6 Tools to Make the Most of Dispersed Camping (Clever/Architectural Digest). If you read my hiking newsletter and left wanting more tips on the great outdoors from my highly capable sister Chloe, you’re in luck. We co-wrote this piece on how to thrive away from campsites, which was so fun.
Sick of Those Panic-Bought Beans? Try Sprouting Them (Eater). Worth reading for Korean cooking icon Maangchi’s tips on growing soybean sprouts alone.
I’m Still Wearing Sweaters, But Current Cassis Is My First Taste of Spring (Bon Appetit). A quick hit about an herbaceous, low-ABV distillation of black currants, which were banned (!) in New York until the early 2000s. Makes for an excellent spritz.
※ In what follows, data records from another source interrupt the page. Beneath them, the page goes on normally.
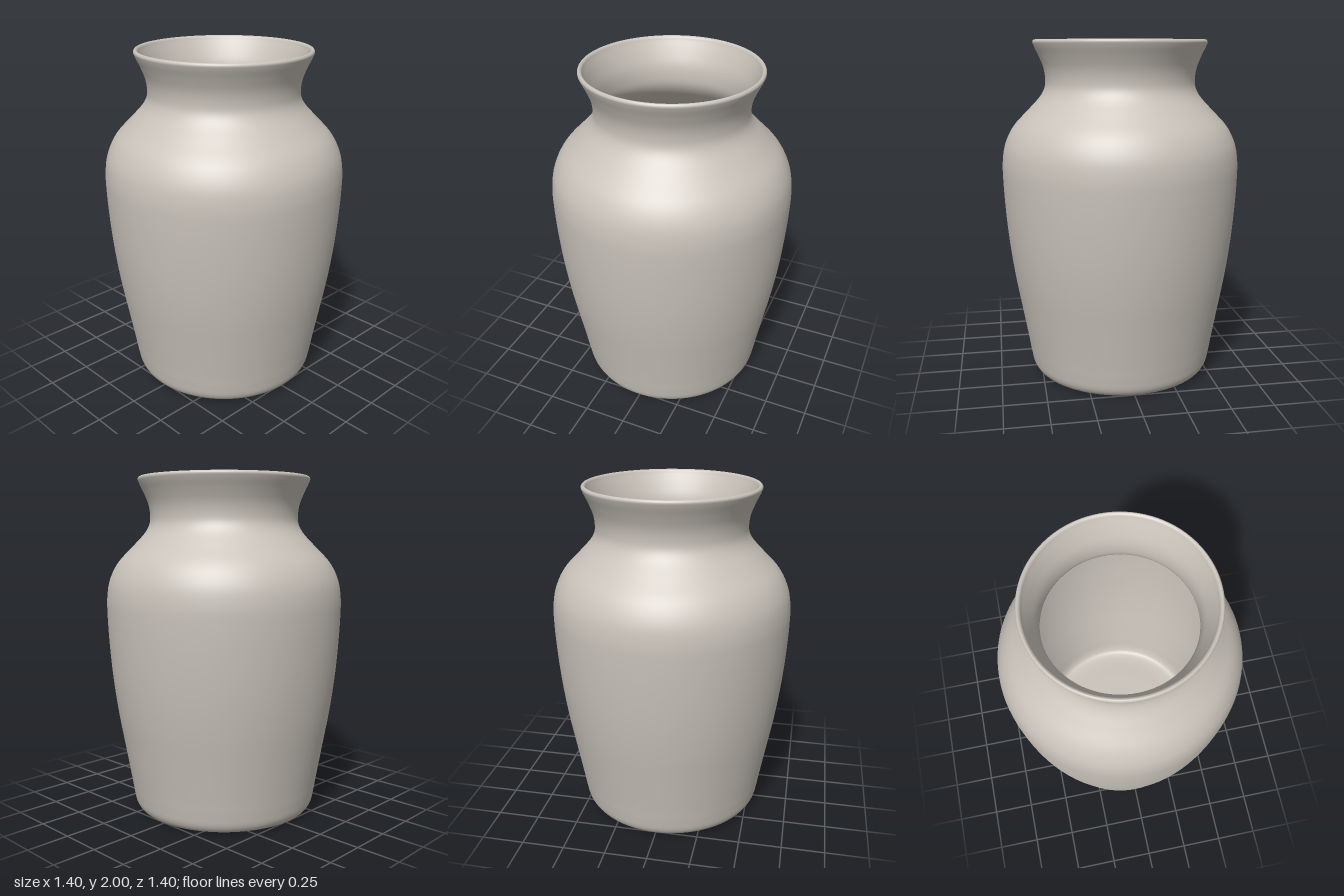
import * as THREE from 'three';

// Smooth profile through [radius, height] points
function smoothProfile(points, divisions) {
  const curve = new THREE.CatmullRomCurve3(points.map(([r, y]) => new THREE.Vector3(r, y, 0)));
  return curve.getPoints(divisions).map((p) => new THREE.Vector2(Math.max(p.x, 0), p.y));
}

export function createModel() {
  const group = new THREE.Group();
  group.name = 'vase';
  const ceramic = new THREE.MeshStandardMaterial({ color: 0xc9c3ba });
  ceramic.name = 'warm grey ceramic';

  // One continuous wall: shallow foot recess, outside, rolled lip, inside, floor
  const profile = smoothProfile([
    [0, 0.02], [0.2, 0.02], [0.34, 0.018], [0.39, 0.008], [0.43, 0.001], [0.48, 0.002],
    [0.52, 0.012], [0.545, 0.045], [0.56, 0.11], [0.575, 0.2], [0.61, 0.4],
    [0.645, 0.6], [0.672, 0.8], [0.69, 1.0], [0.7, 1.2], [0.699, 1.3],
    [0.682, 1.4], [0.633, 1.5], [0.54, 1.6], [0.468, 1.68], [0.443, 1.73],
    [0.439, 1.78], [0.448, 1.84], [0.475, 1.91], [0.502, 1.967], [0.508, 1.988],
    [0.499, 2.0], [0.487, 1.995], [0.477, 1.975], [0.45, 1.918], [0.422, 1.845],
    [0.413, 1.78], [0.418, 1.72], [0.447, 1.663], [0.52, 1.583], [0.613, 1.483],
    [0.656, 1.39], [0.673, 1.3], [0.674, 1.2], [0.664, 1.0], [0.646, 0.8],
    [0.619, 0.6], [0.584, 0.4], [0.549, 0.2], [0.53, 0.1], [0.51, 0.062],
    [0.47, 0.05], [0.3, 0.05], [0, 0.05],
  ], 240);

  const body = new THREE.Mesh(new THREE.LatheGeometry(profile, 96), ceramic);
  body.name = 'vaseBody';
  group.add(body);
  return group;
}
Flourless Chocolate Cake Is a Simple, Indulgent Passover All-Star (Eater). An ode to the deliciousness and Jewishness of flourless chocolate cake.
I Don’t Know Many Farmers Who Have the Kind of Relationship I Have With This Restaurant Group (Bon Appetit). The second installment in my six-part interview series with Kristyn Leach of Namu Farm in Winters, CA. I’m always so impressed with Kristyn’s motivation and honesty, and you should read her thoughts on how we need to support farmers who take on serious risk growing food in midst of climate change.